Python logging exceptions

It is a good idea to store all the error messages raised by a program into a file.The file which stores the messages, especially of errors or exceptions is called a 'log' file and this technique is called 'logging'. When we store the messages into a log file, we can open the file and read it or take a print out of the file later.This helps the programmers to understand how many errors are there, the names of those errors and where they are occurring in the program. This information will enable them to pin point the errors and also rectify them easily.So, logging helps in debugging the programs.

Python provides a module 'logging' that is useful to create a log file that can store all error messages that may occur while executing a program.

There may be different levels of error messages. For example, an error that crashes the system should be given more importance than an error that merely displays a warning message.
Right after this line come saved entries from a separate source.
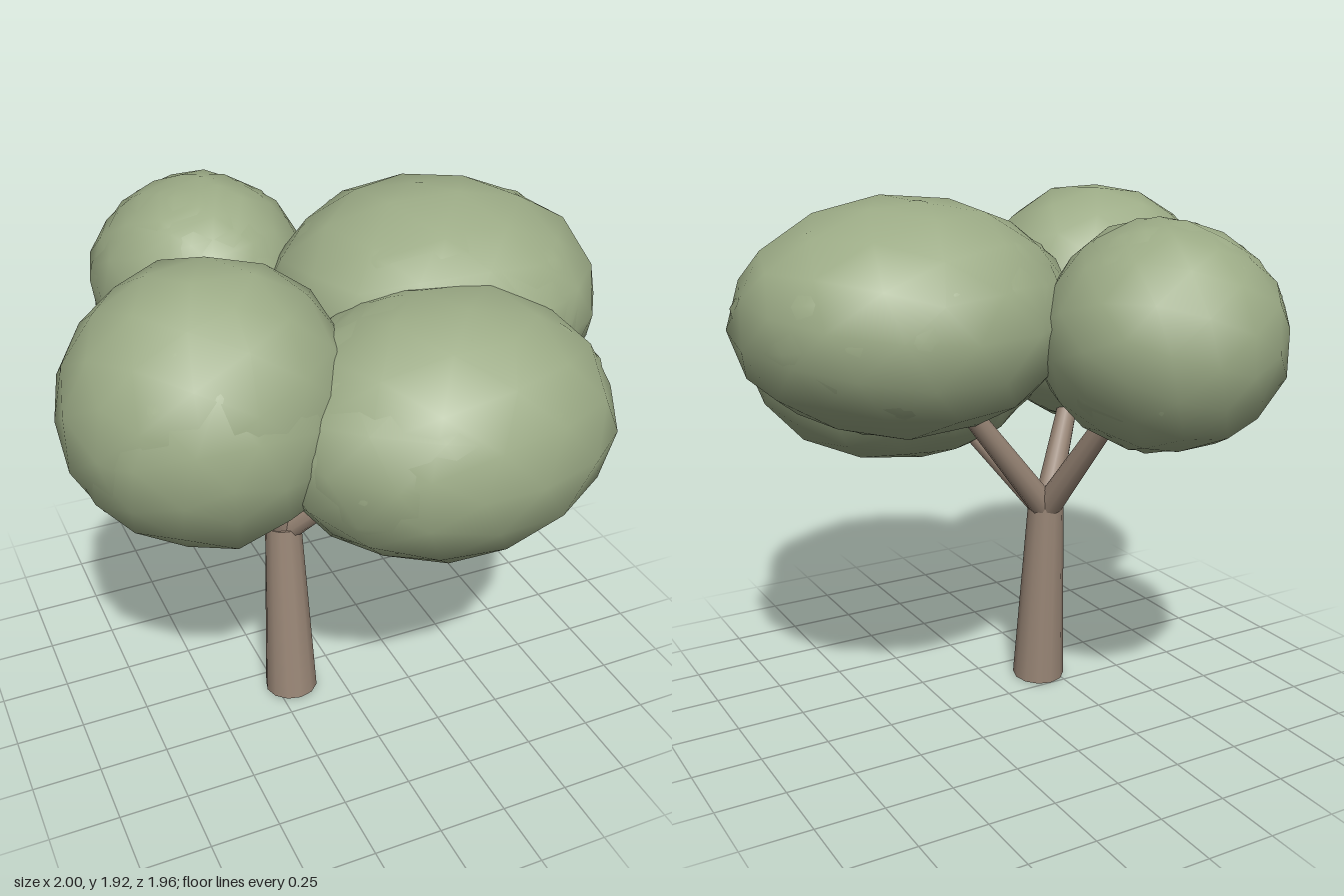
import * as THREE from 'three';
import { mergeVertices } from 'three/addons/utils/BufferGeometryUtils.js';

const V = (p) => new THREE.Vector3(...p);

function seededRandom(seed) {
  let s = seed * 7919 + 17;
  return () => {
    s = (s * 16807) % 2147483647;
    return s / 2147483647;
  };
}

// Smooth, slightly irregular low-poly ball stretched to fill a box
function leafBall(min, max, seed) {
  const rand = seededRandom(seed);
  let g = new THREE.IcosahedronGeometry(1, 2);
  g.deleteAttribute('normal');
  g.deleteAttribute('uv');
  g = mergeVertices(g, 1e-3);
  g.rotateX(rand() * 3).rotateZ(rand() * 3);
  const pos = g.attributes.position;
  const v = new THREE.Vector3();
  for (let i = 0; i < pos.count; i++) {
    v.fromBufferAttribute(pos, i).multiplyScalar(0.975 + rand() * 0.05);
    pos.setXYZ(i, v.x, v.y, v.z);
  }
  g.computeBoundingBox();
  const from = g.boundingBox.getCenter(new THREE.Vector3());
  const size = g.boundingBox.getSize(new THREE.Vector3());
  const lo = V(min), hi = V(max);
  const scale = hi.clone().sub(lo).divide(size);
  const to = lo.add(hi).multiplyScalar(0.5);
  g.translate(-from.x, -from.y, -from.z);
  g.scale(scale.x, scale.y, scale.z);
  g.translate(to.x, to.y, to.z);
  g.computeVertexNormals();
  return g;
}

// Tapered round limb between two points
function limb(a, b, r0, r1, sides) {
  const start = V(a), end = V(b);
  const dir = end.clone().sub(start);
  const g = new THREE.CylinderGeometry(r1, r0, dir.length(), sides);
  g.applyQuaternion(new THREE.Quaternion().setFromUnitVectors(
    new THREE.Vector3(0, 1, 0), dir.clone().normalize()));
  const mid = start.add(end).multiplyScalar(0.5);
  return g.translate(mid.x, mid.y, mid.z);
}

export function createModel() {
  const model = new THREE.Group();
  model.name = 'tree';
  const bark = new THREE.MeshStandardMaterial({ color: 0x9a8777 });
  bark.name = 'bark';
  const leaf = new THREE.MeshStandardMaterial({ color: 0x9cab86 });
  leaf.name = 'leaf green';

  const add = (name, geometry, material) => {
    const mesh = new THREE.Mesh(geometry, material);
    mesh.name = name;
    model.add(mesh);
  };

  // Trunk, leaning a little backwards
  add('trunk', limb([-0.19, 0.004, 0.1], [-0.193, 0.74, 0.055], 0.1, 0.067, 12), bark);

  // Branches, one for each clump
  const fork = [-0.19, 0.71, 0.05];
  const branches = {
    branchLeft: [0.22, 1.22, -0.01],
    branchFront: [0.02, 1.0, 0.27],
    branchRight: [-0.38, 1.2, 0.16],
    branchBack: [-0.27, 1.25, -0.36],
  };
  for (const [name, end] of Object.entries(branches)) {
    add(name, limb(fork, end, 0.052, 0.034, 10), bark);
  }

  // Leaf clumps, each an outer ball with a second one breaking its surface
  const clumps = [
    ['leavesLeft', [-0.16, 1.12, -0.57], [1.0, 1.92, 0.53], [0.0, 0, 0.01]],
    ['leavesFront', [-0.4, 0.88, -0.03], [0.78, 1.75, 0.98], [0, 0.0, -0.01]],
    ['leavesRight', [-1.0, 0.98, -0.18], [-0.05, 1.89, 0.71], [0.0, -0.02, 0.02]],
    ['leavesBack', [-0.67, 1.09, -0.98], [0.14, 1.87, -0.12], [0, 0, 0.01]],
  ];
  clumps.forEach(([name, min, max, shift], i) => {
    add(name, leafBall(min, max, i + 1), leaf);
    const inner = leafBall(min, max, i + 11);
    const c = V(min).add(V(max)).multiplyScalar(0.5);
    inner.translate(-c.x, -c.y, -c.z).scale(0.98, 0.98, 0.98);
    inner.translate(c.x + shift[0], c.y + shift[1], c.z + shift[2]);
    add(name + 'Inner', inner, leaf);
  });

  return model;
}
So, depending on the seriousness of the error, they are classified into 6 levels in 'logging' module, as shown in Table.

Logging Error Level and their Predefined Numeric Values

Level Numeric value Description
CRITICAL 50 Represents a very serious error that needs high attention.
ERROR 40 Represents a serious error
WARNING 30 Represents a warning message,some caution is needed.
INFO 20 Represents a message with some important information.
DEBUG 10 Represents a message with debugging information.
NOTSET 0 Represents that the level is not set.

As we know, by default, the error messages that occur at the time of executing a program are displayed on the user's monitor.Only the messages which are equal to or above the level of a WARNING are displayed.That means WARNINGS, ERRORS and CRITICAL ERRORS are displayed.It is possible that we can set this default behavior as we need.

To understand different levels of logging messages, we are going to write a Python program. In this program, first we have to create a file for logging (storing) the messages. This is done using basicConfig() method of logging module as:

logging.basicConfig(filename='mylog.txt', level=logging.ERROR)

Here, the log file name is given as mylog.txt'.The level is set to ERROR. Hence the messages whose level will be at ERROR or above, (i.e. ERROR or CRITICAL) will only be stored into the log file. Once, this is done, we can add the messages to the 'mylog.txt' file as:


The methodnames can be critical(), error(), warning(), info() and debug(). For example, we want to add a critical message, we should use critical() method as:

logging.critical('System crash - Immediate attention required')

Now, this error message is stored into the log file, i.e. 'mylog.txt'.

Example to Log Error

CopiedCopy Code

#understanding logging of error messages. 
import logging 
logging.basicConfig(filename='mylog.txt', level=logging.ERROR) 
#these messages are stored into the file. 
logging.error("There is an error in the program.") 
logging.critical("There is a problem in the design.") 
#but these are not stored. 
logging.warning("The project is going slow.")"You are a junior programmer.") 
logging.debug("Line no. 10 contains syntax error.")

Example to Log Exceptions into a File

CopiedCopy Code
import logging 
#store logging messages into log.txt file 
logging.basicConfig(filename='log.txt', level=logging.ERROR) 
   a = int(input('Enter a number:')) 
   b = int(input('Enter another number:')) 
   c = a/b 
except Exception as e: 
else: print('The result of division:', c)

Points to Remember

  1. An exception is an error that can be handled by a programmer. If the programmer cannot handle it, then it will not be an exception, it will become an error.
  2. All exceptions occur only at runtime.
  3. The errors that occur at compilation time are not called exceptions. Also logical errors cannot come into exceptions category.
  4. When an exception occurs, the program terminates abruptly. Due to this, the important data in the files or databases may be lost or the program may be corrupted.
  5. All exceptions in Python are represented as classes.
  6. All exceptions are sub classes of 'BaseException' class.
  7. All errors (exceptions) are defined as sub classes of 'StandardError' class.
  8. All warnings are derived as sub classes from 'Warning' class.
  9. All user-defined exceptions should be derived from 'Exception' class.
  10. All exceptions in a Python program should be handled to make it robust.
  11. Exception handling is done using try-except-finally-else blocks.
  12. Try block contains the statements where there is a possibility for exceptions.
  13. Except block handles the exceptions that are raised in the try block.
  14. Finally block is always executed irrespective of whether there is an exception or not.
  15. When there is an exception in the try block, PVM jumps into relevant except block where the exception is handled.
  16. When there is no exception, then PVM does not execute except block, rather it will execute else block.
  17. To handle multiple exceptions, we can use multiple except blocks.
  18. To handle multiple exceptions, we can use single except block with all exception class names in a tuple.
  19. The 'assert' statement is useful to ensure that a given condition is True, otherwise to raise AssertionError.
  20. The exceptions which are already available in Python are called built-in exceptions. Similar to these exceptions, the programmer can also build his own exceptions, called user - defined exceptions.
  21. The 'raise' statement is useful to raise user-defined exceptions.
  22. The 'logging' module is useful to store exception or error messages into a log file. Logging is useful to debug the programs.